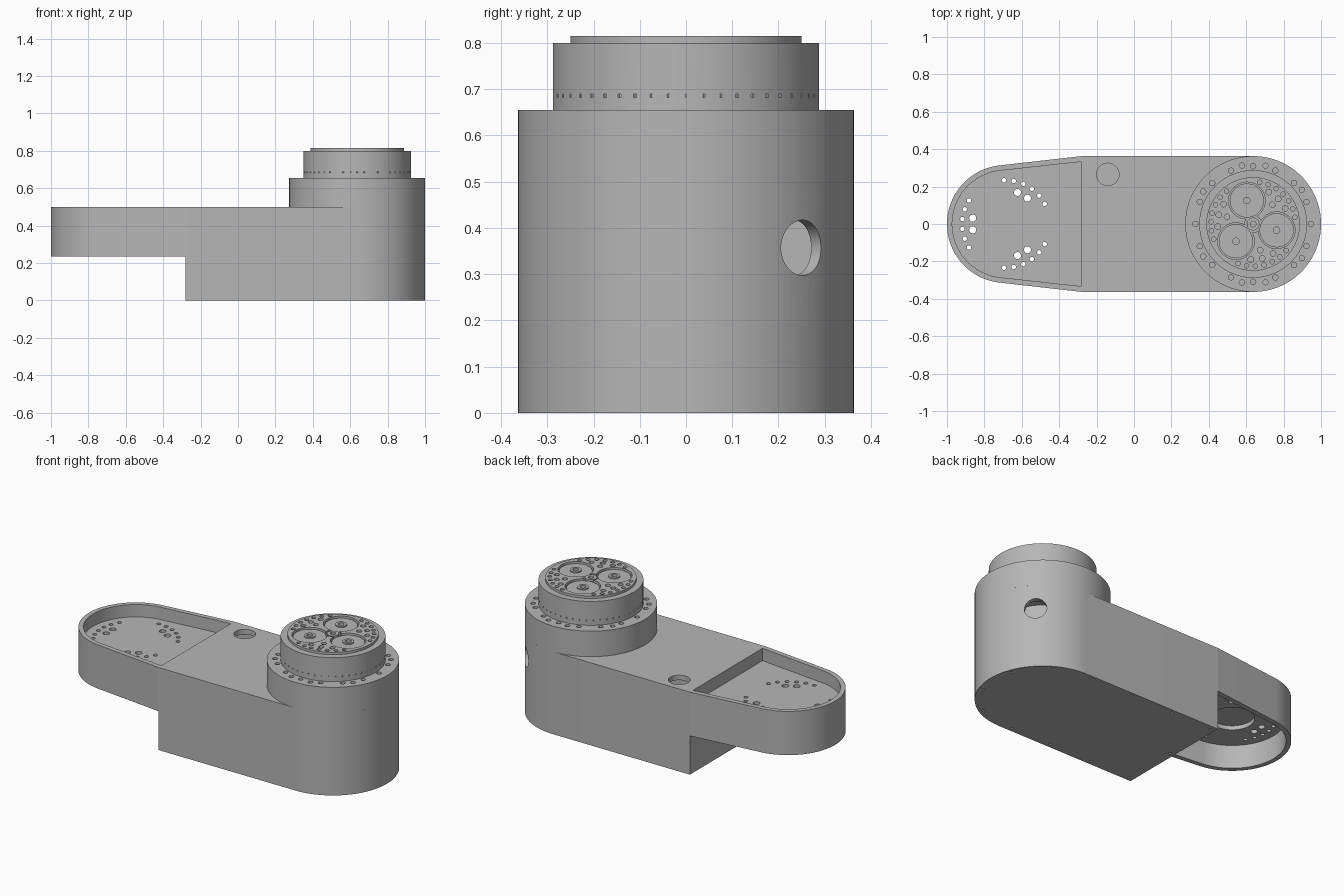
import bpy, bmesh
from math import sin, cos, radians, pi
from mathutils import Matrix

if "Cube" in bpy.data.objects:
    bpy.data.objects.remove(bpy.data.objects["Cube"])

GREY = (0.47, 0.47, 0.47, 1)
metal = bpy.data.materials.new("plain grey metal")
metal.use_nodes = True
metal.diffuse_color = GREY
metal.node_tree.nodes["Principled BSDF"].inputs["Base Color"].default_value = GREY

TOWER_X, TOWER_R = 0.637, 0.363
TIP_X, TIP_R = -0.685, 0.315
BODY_END = -0.28


def arc(cx, cy, r, start=0, end=360, n=96):
    """Points on a circle or part of one."""
    closed = end - start == 360
    steps = n if closed else n - 1
    return [(cx + r * cos(radians(start + (end - start) * i / steps)),
             cy + r * sin(radians(start + (end - start) * i / steps))) for i in range(n)]


def polar(cx, r, angle):
    return cx + r * cos(radians(angle)), r * sin(radians(angle))


def prism(pts, z0, z1):
    return pts, z0, z1


def hole(x, y, r, z0, z1, n=20):
    return prism(arc(x, y, r, n=n), z0, z1)


def build(name, prisms, matrix=None):
    """Make one object from upright prisms."""
    bm = bmesh.new()
    for pts, z0, z1 in prisms:
        low = [bm.verts.new((x, y, z0)) for x, y in pts]
        high = [bm.verts.new((x, y, z1)) for x, y in pts]
        bm.faces.new(low[::-1])
        bm.faces.new(high)
        for i in range(len(pts)):
            j = (i + 1) % len(pts)
            bm.faces.new((low[i], low[j], high[j], high[i]))
    if matrix:
        bm.transform(matrix)
    mesh = bpy.data.meshes.new(name)
    bm.to_mesh(mesh)
    bm.free()
    mesh.materials.append(metal)
    obj = bpy.data.objects.new(name, mesh)
    bpy.context.collection.objects.link(obj)
    return obj


def select(obj):
    bpy.ops.object.select_all(action="DESELECT")
    obj.select_set(True)
    bpy.context.view_layer.objects.active = obj


def cut(obj, prisms, matrix=None):
    cutter = build("cutter", prisms, matrix)
    cutter.hide_render = True
    mod = obj.modifiers.new("cut", "BOOLEAN")
    mod.operation, mod.solver, mod.object = "DIFFERENCE", "EXACT", cutter
    select(obj)
    bpy.ops.object.modifier_apply(modifier=mod.name)
    bpy.data.objects.remove(cutter)


def finish(*objs):
    for obj in objs:
        select(obj)
        bpy.ops.object.shade_smooth_by_angle(angle=radians(30))


def body_outline(inset):
    r, end = TOWER_R - inset, BODY_END + inset
    return arc(TOWER_X, 0, r, -90, 90, 64) + [(end, r), (end, -r)]


def arm_outline(inset, end):
    return (arc(TIP_X, 0, TIP_R - inset, 97, 263, 64)
            + [(end, inset - TOWER_R), (end, TOWER_R - inset)])


# Hollow main body with access holes
body = build("main_body", [prism(body_outline(0), 0, 0.5)])
cut(body, [prism(body_outline(0.03), 0.02, 0.47)])
cut(body, [hole(-0.14, 0.265, 0.06, 0.4, 0.55, 48)])
side = (Matrix.Translation((TOWER_X, 0, 0.357)) @ Matrix.Rotation(radians(44), 4, "Z")
        @ Matrix.Rotation(pi / 2, 4, "Y"))
cut(body, [hole(0, 0, 0.06, 0.29, 0.42, 48)], side)
screws = [polar(TOWER_X, 0.338, a) for a in (-60, -20, 20, 60)]
screws += [(x, s * 0.338) for x in (-0.25, 0.02, 0.3, 0.57) for s in (-1, 1)] + [(-0.25, 0)]
cut(body, [hole(x, y, 0.008, -0.01, 0.012, 10) for x, y in screws])
motor = build("inner_motor_housing", [hole(TOWER_X, 0, 0.2, 0.019, 0.471, 64)])

# Tapered arm: open trays above and below a thin web
arm = build("arm", [prism(arm_outline(0, BODY_END), 0.235, 0.5)])
cut(arm, [prism(arm_outline(0.028, BODY_END + 0.02), 0.425, 0.6),
          prism(arm_outline(0.028, BODY_END + 0.02), 0.1, 0.375)])
cut(arm, [hole(TIP_X, 0, 0.12, 0.3, 0.4, 48)])
mounts = []
for group in (60, 180, 300):
    for i in range(6):
        mounts.append(hole(*polar(TIP_X, 0.234, group + (i - 2.5) * 13), 0.012, 0.3, 0.45))
    for d in (-10, 10):
        mounts.append(hole(*polar(TIP_X, 0.18, group + d), 0.019, 0.3, 0.45))
cut(arm, mounts)

# Tower with a bolt circle on its shoulder
tower = build("tower", [hole(TOWER_X, 0, TOWER_R, 0.5, 0.655, 126)])
bolts = [hole(*polar(TOWER_X, 0.309, i * 22.5), 0.014, 0.63, 0.67) for i in range(16)]
bolts += [hole(*polar(TOWER_X, 0.318, a), 0.014, 0.63, 0.67)
          for a in (35, 78, 101, 147, 213, 259, 282, 325)]
cut(tower, bolts)

# Collar with a ring of pin holes
collar = build("collar", [hole(TOWER_X, 0, 0.288, 0.655, 0.80, 96)])
cut(collar, [hole(TOWER_X, 0, 0.25, 0.76, 0.85, 96)])
for i in range(2):
    pins = []
    for k in range(24):
        a = radians(k * 15 + i * 7.5)
        x, y = 0.288 * cos(a), 0.288 * sin(a)
        pins.append(hole(TOWER_X + x, y, 0.004, 0.682, 0.69, 6))
    cut(collar, pins)

# Output cap with gear pockets and holes between them
cap = build("output_cap", [hole(TOWER_X, 0, 0.25, 0.76, 0.815, 96)])
planets = [polar(TOWER_X, 0.13, a) for a in (105, 225, 345)]
cut(cap, [hole(x, y, 0.098, 0.785, 0.85, 64) for x, y in planets])
cut(cap, [hole(TOWER_X, 0, 0.045, 0.785, 0.85, 48)])
ports = []
for group in (45, 165, 285):
    for i in range(7):
        ports.append(hole(*polar(TOWER_X, 0.226, group + (i - 3) * 12), 0.012, 0.79, 0.85))
    for d in (-19, 0, 19):
        ports.append(hole(*polar(TOWER_X, 0.19, group + d), 0.015, 0.79, 0.85))
    ports.append(hole(*polar(TOWER_X, 0.145, group), 0.015, 0.79, 0.85))
cut(cap, ports)

# Planet and sun gears with bored hubs
gears = []
for i, (x, y) in enumerate(planets):
    gear = build(f"planet_gear_{i + 1}", [hole(x, y, 0.091, 0.785, 0.806, 64)])
    hub = build(f"planet_hub_{i + 1}", [hole(x, y, 0.032, 0.806, 0.813, 32)])
    for part in (gear, hub):
        cut(part, [hole(x, y, 0.017, 0.795, 0.85, 24)])
    gears += [gear, hub]
sun = build("sun_gear", [hole(TOWER_X, 0, 0.034, 0.785, 0.813, 32)])
cut(sun, [hole(TOWER_X, 0, 0.015, 0.795, 0.85, 24)])

finish(body, motor, arm, tower, collar, cap, sun, *gears)
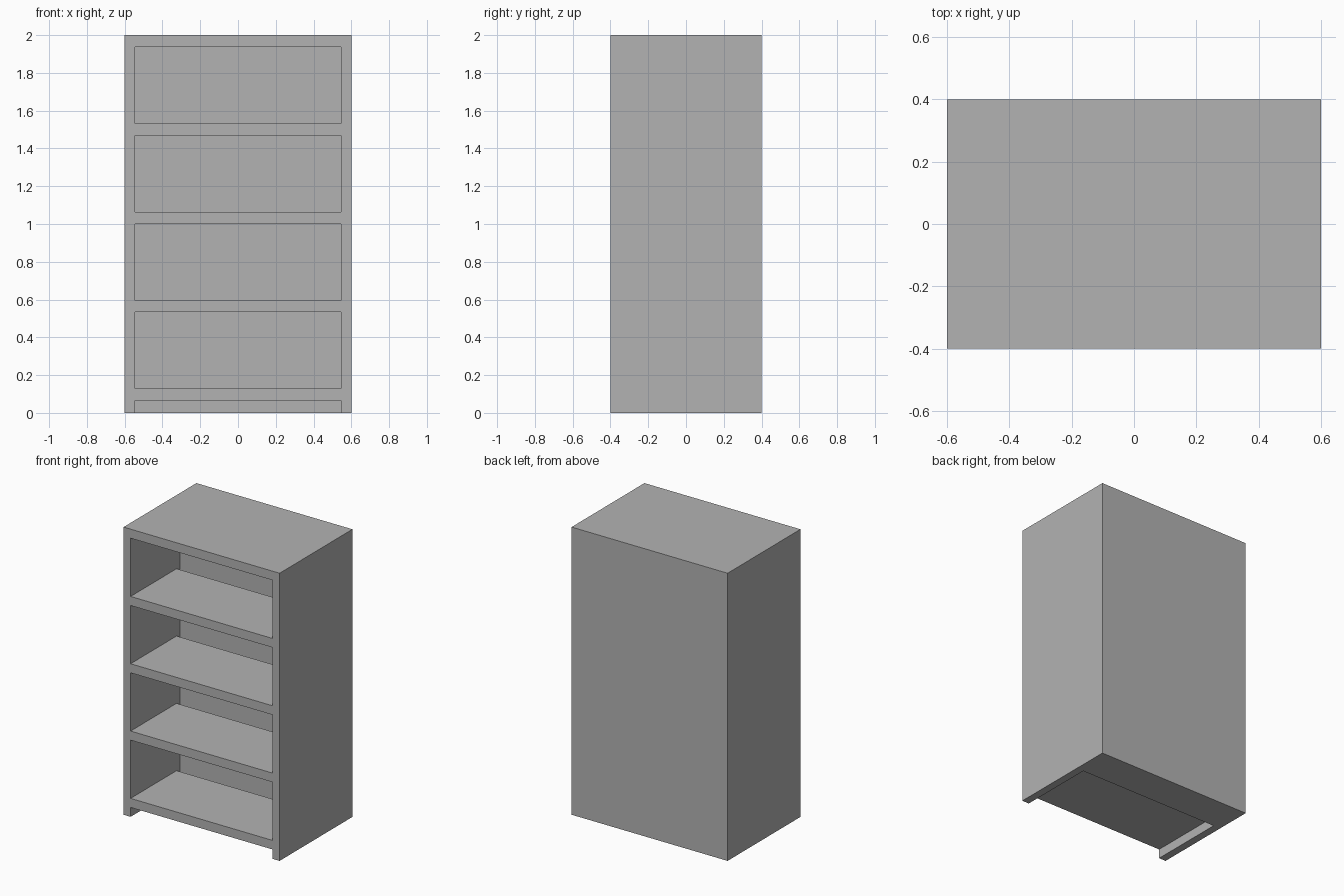
import bpy, bmesh

if "Cube" in bpy.data.objects:
    bpy.data.objects.remove(bpy.data.objects["Cube"])

W, D, H = 0.6, 0.4, 2.0          # half width, half depth, height
INNER = 0.546                    # half width of the opening
BACK = 0.144                     # front plane of the thick back
SHELF_BACK = 0.105               # shelves stop a little short of the back
PITCH, FIRST, THICK = 0.468, 0.065, 0.063

grey = bpy.data.materials.new("plain_grey")
grey.diffuse_color = (0.45, 0.45, 0.45, 1)
grey.use_nodes = True
grey.node_tree.nodes["Principled BSDF"].inputs["Base Color"].default_value = grey.diffuse_color


def prism(name, outline, z0, z1):
    """Extrude a plan outline from z0 up to z1."""
    bm = bmesh.new()
    face = bm.faces.new([bm.verts.new((x, y, z0)) for x, y in outline])
    ext = bmesh.ops.extrude_face_region(bm, geom=[face])
    top = [v for v in ext["geom"] if isinstance(v, bmesh.types.BMVert)]
    bmesh.ops.translate(bm, verts=top, vec=(0, 0, z1 - z0))
    bmesh.ops.recalc_face_normals(bm, faces=bm.faces)
    mesh = bpy.data.meshes.new(name)
    bm.to_mesh(mesh)
    bm.free()
    mesh.materials.append(grey)
    obj = bpy.data.objects.new(name, mesh)
    bpy.context.collection.objects.link(obj)
    return obj


# U-shaped carcass: two sides and a thick back
prism("carcass", [(-W, -D), (-INNER, -D), (-INNER, BACK), (INNER, BACK),
                  (INNER, -D), (W, -D), (W, D), (-W, D)], 0, H)

# Four shelves and the top board, evenly spaced
for i in range(5):
    is_top = i == 4
    y1 = BACK if is_top else SHELF_BACK
    z0 = FIRST + PITCH * i
    prism("top_board" if is_top else f"shelf_{i + 1}",
          [(-INNER, -D), (INNER, -D), (INNER, y1), (-INNER, y1)],
          z0, H if is_top else z0 + THICK)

Task description - Lines with the word "width": how many are there in the material? Answer with the number alone.

Response box - 2